November 25, 2008
It’s hard to pinpoint a beginning to my relationship with the IC. We had been friends for over a decade, close friends since ‘01, and neither was really sure when it was that we started looking at each other differently. When we grapple for a date, we always come up with “that Tuesday before Thanksgiving in 2007.” It took us a little longer than that to make it official. After all, before he was the IC on this site, he was the guy with whom I shared a netflix account or, Netflix Parter (NFP). Still, “that Tuesday before Thanksgiving” became our official starting point. Last Friday I looked up the actual date of that Tuesday and saw that we had missed our anniversary, it had been the day before. How romantic of us, I thought. But since the date never meant anything, we could still celebrate that day, that Tuesday, today. And as IC says, we’re only celebrating this day once. By this time next year, we’ll have a whole new anniversary, the realest kind.
Chuck Klosterman had a quoted-everywhere piece a few years ago, from his book “Love, Sex and Cocoa Puffs”, about fake love. I blogged about it here although I didn’t mention the part that I’m thinking of today. He wrote:
“Within three years of its initial release, classifying any intense friendship as “totally a Harry-Met-Sally situation” had a recognizable meaning to everyone, regardless of whether or not they’d actually seen the movie. And that meaning remains clear and remarkably consistent: It implies that two platonic acquaintances are refusing to admit that they’re deeply in love with each other. When Harry Met Sally cemented the plausibility of that notion, and it gave a lot of desperate people hope. It made it realistic to suspect your best friend may be your soul mate, and it made wanting such a scenario comfortably conventional. The problem is that the Harry-Met-Sally situation is almost always tragically unbalanced. Most of the time, the two involved parties are not really “best friends.” Inevitably, one of the people has been in love with the other from the first day they met, while the other person is either (a) wracked with guilt and pressure, or (b) completely oblivious to the espoused attraction. Every relationship is fundamentally a power struggle, and the individual in power is whoever likes the other person less. But When Harry Met Sally gives the powerless, unrequited lover a reason to live. When this person gets drunk and tells his friends that he’s in love with a woman who only sees him as a buddy, they will say, “You’re wrong. You’re perfect for each other. This is just like When Harry Met Sally! I’m sure she loves you—she just doesn’t realize it yet.” Nora Ephron accidentally ruined a lot of lives.”

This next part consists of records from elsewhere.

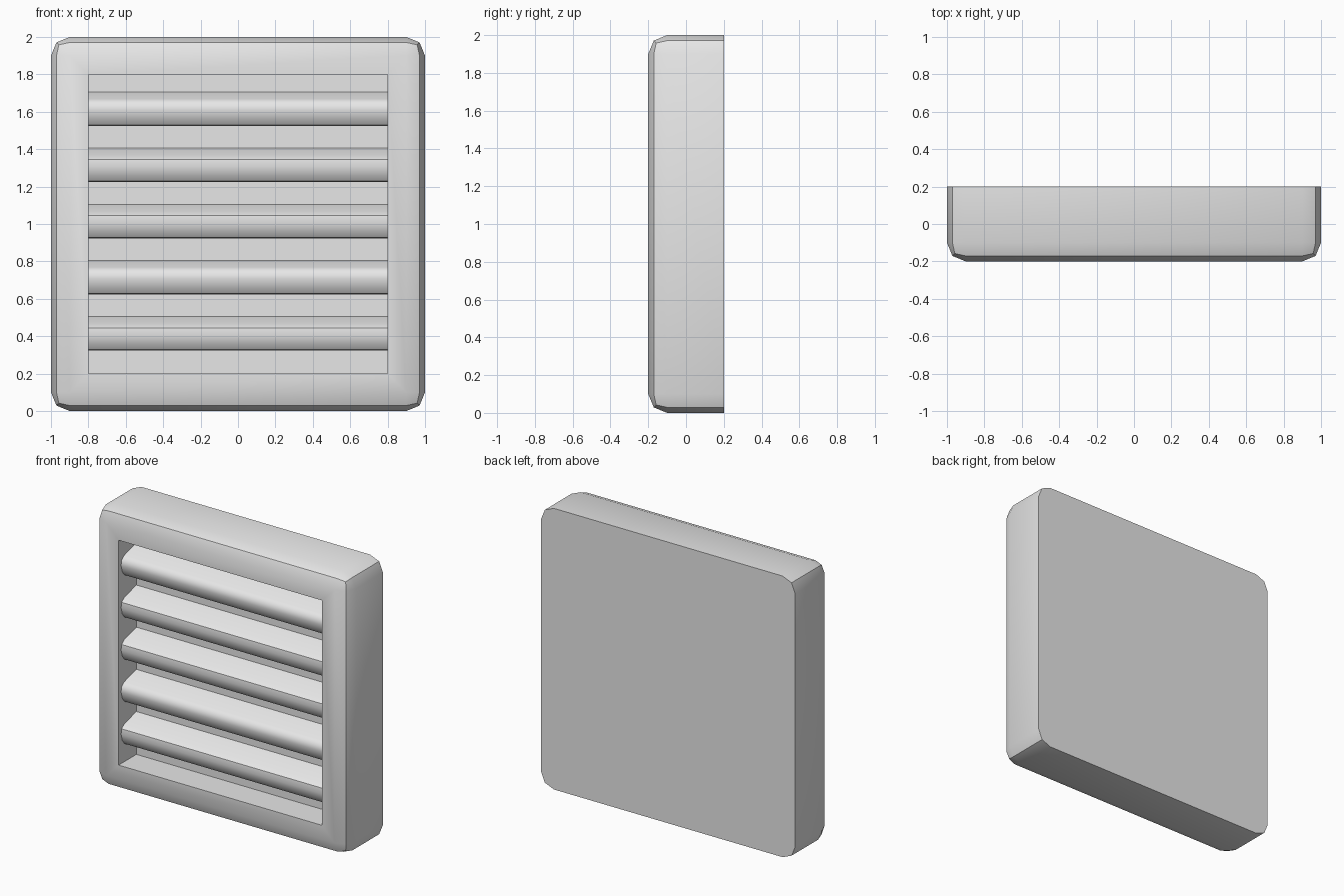
import bpy
import bmesh
import math
from mathutils import Matrix, Vector

cube = bpy.data.objects.get("Cube")
if cube:
    bpy.data.objects.remove(cube, do_unlink=True)

GREY = (0.8, 0.8, 0.8, 1.0)
grey = bpy.data.materials.new("light_grey")
grey.use_nodes = True
grey.diffuse_color = GREY
grey.node_tree.nodes["Principled BSDF"].inputs["Base Color"].default_value = GREY


def box(size):
    """Box mesh of the given size, centred on the origin."""
    bm = bmesh.new()
    bmesh.ops.create_cube(bm, size=1)
    bmesh.ops.scale(bm, vec=size, verts=bm.verts)
    return bm


def round_edges(bm, edges, width):
    bmesh.ops.bevel(bm, geom=edges, offset=width, segments=2, profile=0.5,
                    affect='EDGES', clamp_overlap=True)
    bm.normal_update()


def shade(bm):
    """Smooth faces, sharp where neighbours turn by more than 30 degrees."""
    bm.normal_update()
    for face in bm.faces:
        face.smooth = True
    for edge in bm.edges:
        edge.smooth = edge.calc_face_angle(math.pi) < math.radians(30)


def finish(bm, name, location):
    mesh = bpy.data.meshes.new(name)
    bm.to_mesh(mesh)
    bm.free()
    mesh.materials.append(grey)
    obj = bpy.data.objects.new(name, mesh)
    obj.location = location
    bpy.context.collection.objects.link(obj)
    return obj


# Vent housing: rounded everywhere except around the flat back
bm = box((2, 0.4, 2))
round_edges(bm, [e for e in bm.edges if any(v.co.y < 0 for v in e.verts)], 0.1)

# Square recess in the front
front = min(bm.faces, key=lambda f: f.calc_center_median().y)
bmesh.ops.inset_region(bm, faces=[front], thickness=0.1, use_even_offset=True)
floor = bmesh.ops.extrude_discrete_faces(bm, faces=[front])["faces"][0]
bmesh.ops.translate(bm, verts=floor.verts, vec=(0, 0.2, 0))
shade(bm)
finish(bm, "vent_housing", (0, 0, 1))

# Tilted slats with rounded front edges, their backs sunk into the recess floor
for i in range(5):
    bm = box((1.6, 0.3, 0.15))
    round_edges(bm, [e for e in bm.edges if all(v.co.y < 0 for v in e.verts)
                     and abs(e.verts[0].co.x - e.verts[1].co.x) > 1], 0.05)
    shade(bm)
    if i in (0, 3):
        # Softer upper front edge on two of the slats
        for e in bm.edges:
            if all(v.co.y < -0.11 and v.co.z > 0 for v in e.verts) \
                    and e.calc_length() > 1:
                e.smooth = True
    bmesh.ops.rotate(bm, verts=bm.verts, cent=Vector(),
                     matrix=Matrix.Rotation(math.radians(15), 3, 'X'))
    finish(bm, f"slat_{i + 1}", (0, -0.02, 1.622 - 0.3 * i))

I actually hate the When Harry Met Sally comparison, only because their “friendship” was a joke compared to ours. They were acquaintances, at best, who happened to be going through difficult life situations at the same time. IC and I were so much realer. We had, at once, a deep, true friendship as well as the funnest interaction imaginable. We’d make each other laugh and make each other think. We’d read the same books. We’d argue about politics (he used to be a liberal but has long since seen the error of his ways). We’d play one-on-one poker and the loser would take the winner to dinner. We’d watch random sports and he’d say “we’re rooting for Carolina” and then we would. And when they’d win he’d buy me the t-shirt. We spoke on the phone or emailed every single day. I set him up with my friends. We were inseparable after 9/11. He was sleeping on my couch when Saddam Hussein was captured. We’d always call dibs on each other to share a room on group trips. I have half a dozen photos of me licking his face through the years. We’d go to the beach all summer and eat seafood afterward, sandy and salty and feeling amazing. He would give me the best advice ever, and be completely honest with the painful truth when he needed to be. We’d argue about Brooklyn v. Queens, and rock music v. hip-hop. The first night we met, he put his arm around me and kept it there. He isn’t the most outgoing person so it was a bit out of character. That memory always amuses me. The friend who introduced us, Frank White (who, awesome sidenote, I also introduced to his fiance, the lovely Yelena who sometimes comments here), was telling us to get together. And ten years later we did!
I encourage you all to run out right now and fall in love with your best friend. There’s really nothing like it. Don’t listen to Klosterman, it’s realistic to suspect your best friend is your soul mate. Mine was, yours might be too. This Thanksgiving, I’m happy we both realized it. Happy anniversary, IC, and many, many more.